One solution to this (which I’ve heard that one large employer actually implements) would be to have EVs parked by a valet who could move them in & out of charging spaces based on charge level and availability. Reach 80%, or come back for your car, and the next one gets plugged in. That’s obviously expensive, but it does make better use of a limited pool of resources.
An app might be able to do something similar though, especially if it was connected into the backend systems used by the likes of ChargePoint, Blink, EVGo and Volta. It would rely a little bit on driver participation for spots where no form of sign in is required, but it might still work.
The basic idea is that when you arrive at a location where all the spots are occupied you can check in, and add yourself to a queue of people waiting. When a charger becomes available, the next person in the queue is notified via a push message to confirm whether they still want the space. If they confirm, they have 5-10 minutes to move their car into the space and start charging (during that time, other users would be told the space is reserved & they would be unable to start the charger – hopefully most drivers would respect the queuing system & not park in the reserved space before the notified driver could get there).
At locations where there is no network (there’s one in Alameda that has three JuiceBox chargers but they are not on anybody’s maps or, as far as I can see, networked), the queue could still exist, but the arriving user might need to enter, say, the license plate(s) of the current users if they haven’t voluntarily checked in. If they are also users of the app, they can be sent a request to check out when they leave.
Request to Move

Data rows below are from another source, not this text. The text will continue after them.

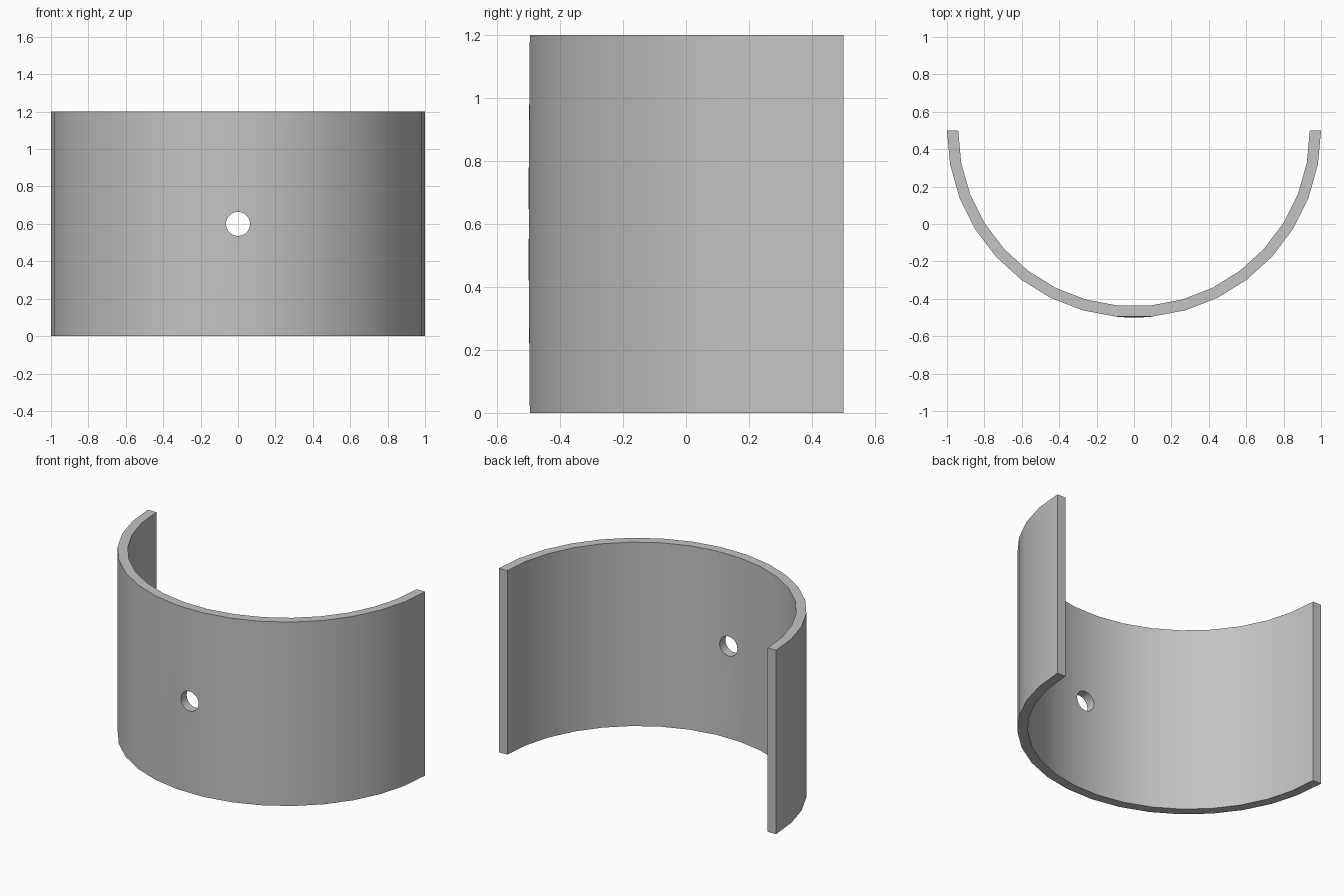
import bpy, bmesh
from math import sin, cos, pi, sqrt

cube = bpy.data.objects.get("Cube")
if cube:
    bpy.data.objects.remove(cube)

OUTER, INNER, HEIGHT, CENTRE_Y = 1.0, 0.94, 1.2, 0.5
SEGMENTS, HOLE_R, HOLE_SIDES = 17, 0.064, 32
MID = SEGMENTS // 2

bm = bmesh.new()


def arc(radius, z):
    """Half circle of vertices, from the right end round the front to the left."""
    return [bm.verts.new((-radius * cos(pi * i / SEGMENTS),
                          CENTRE_Y - radius * sin(pi * i / SEGMENTS), z))
            for i in range(SEGMENTS + 1)]


def hole_ring(radius):
    """Hole rim lying on the true cylinder."""
    ring = []
    for k in range(HOLE_SIDES):
        a = 2 * pi * k / HOLE_SIDES
        x = HOLE_R * cos(a)
        ring.append(bm.verts.new((x, CENTRE_Y - sqrt(radius ** 2 - x ** 2),
                                  HEIGHT / 2 + HOLE_R * sin(a))))
    return ring


def wall(low, high, ring):
    """Curved wall whose middle panel is fanned around the hole."""
    for i in range(SEGMENTS):
        if i != MID:
            bm.faces.new((low[i], low[i + 1], high[i + 1], high[i]))
    corners = (high[MID + 1], high[MID], low[MID], low[MID + 1])
    quarter = HOLE_SIDES // 4
    for k in range(HOLE_SIDES):
        bm.faces.new((corners[k // quarter], ring[(k + 1) % HOLE_SIDES], ring[k]))
    for q in range(4):
        bm.faces.new((corners[q], corners[(q + 1) % 4],
                      ring[(q + 1) * quarter % HOLE_SIDES]))


# Outer and inner walls
out_low, out_high = arc(OUTER, 0), arc(OUTER, HEIGHT)
in_low, in_high = arc(INNER, 0), arc(INNER, HEIGHT)
out_ring, in_ring = hole_ring(OUTER), hole_ring(INNER)
wall(out_low, out_high, out_ring)
wall(in_low, in_high, in_ring)

# Top and bottom rims
for a, b in ((out_low, in_low), (out_high, in_high)):
    for i in range(SEGMENTS):
        bm.faces.new((a[i], a[i + 1], b[i + 1], b[i]))

# End strips
for i in (0, SEGMENTS):
    bm.faces.new((out_low[i], out_high[i], in_high[i], in_low[i]))

# Hole lining
for k in range(HOLE_SIDES):
    n = (k + 1) % HOLE_SIDES
    bm.faces.new((out_ring[k], out_ring[n], in_ring[n], in_ring[k]))

bmesh.ops.recalc_face_normals(bm, faces=bm.faces[:])
mesh = bpy.data.meshes.new("half_shell")
bm.to_mesh(mesh)
bm.free()

shell = bpy.data.objects.new("half_shell", mesh)
bpy.context.collection.objects.link(shell)

# Plain grey material
grey = bpy.data.materials.new("light_grey")
grey.use_nodes = True
colour = (0.55, 0.55, 0.55, 1)
grey.diffuse_color = colour
for node in grey.node_tree.nodes:
    if node.type == "BSDF_PRINCIPLED":
        node.inputs["Base Color"].default_value = colour
mesh.materials.append(grey)

# Smooth curved walls with crisp rims
bpy.ops.object.select_all(action="DESELECT")
shell.select_set(True)
bpy.context.view_layer.objects.active = shell
bpy.ops.object.shade_smooth_by_angle(angle=pi / 6)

An extension to this would be to have the charger report when charging is complete, or when a certain amount of charge has been delivered, and, if people are waiting, ask the current user to move their car so the next car in the queue can be charged.
Some locations already have strict time limits on EV spaces, but if nobody is waiting, why not allow the current user to keep charging (especially at paid locations). A queue with notifications allows this to work. And perhaps there could even be penalties for not moving your car promptly when asked (or simply being banned from the network if you ignore several requests).
Aggregation & Roaming
Something like this should be easy for each charging company to integrate into their existing apps (and, to be honest, that would be great). I do think there is an opportunity here though for these charging companies to come together behind a single app that provides this virtual valet function.
Furthermore, for the networks that have paid locations, enabling roaming between their users would be a natural next step. This happened in the Wi-Fi world I am familiar with, allowing users who signed up with one network to access another. If ChargePoint subscribers could ‘tag in’ at, for example, a Blink charger and have both billing and charge history sent back to their ChargePoint account, that would be a great benefit to end users & would open up access to more chargers without having to sign up for accounts with each provider. Pick the one that has chargers in the places you go most often, but know you can use the others too if needed.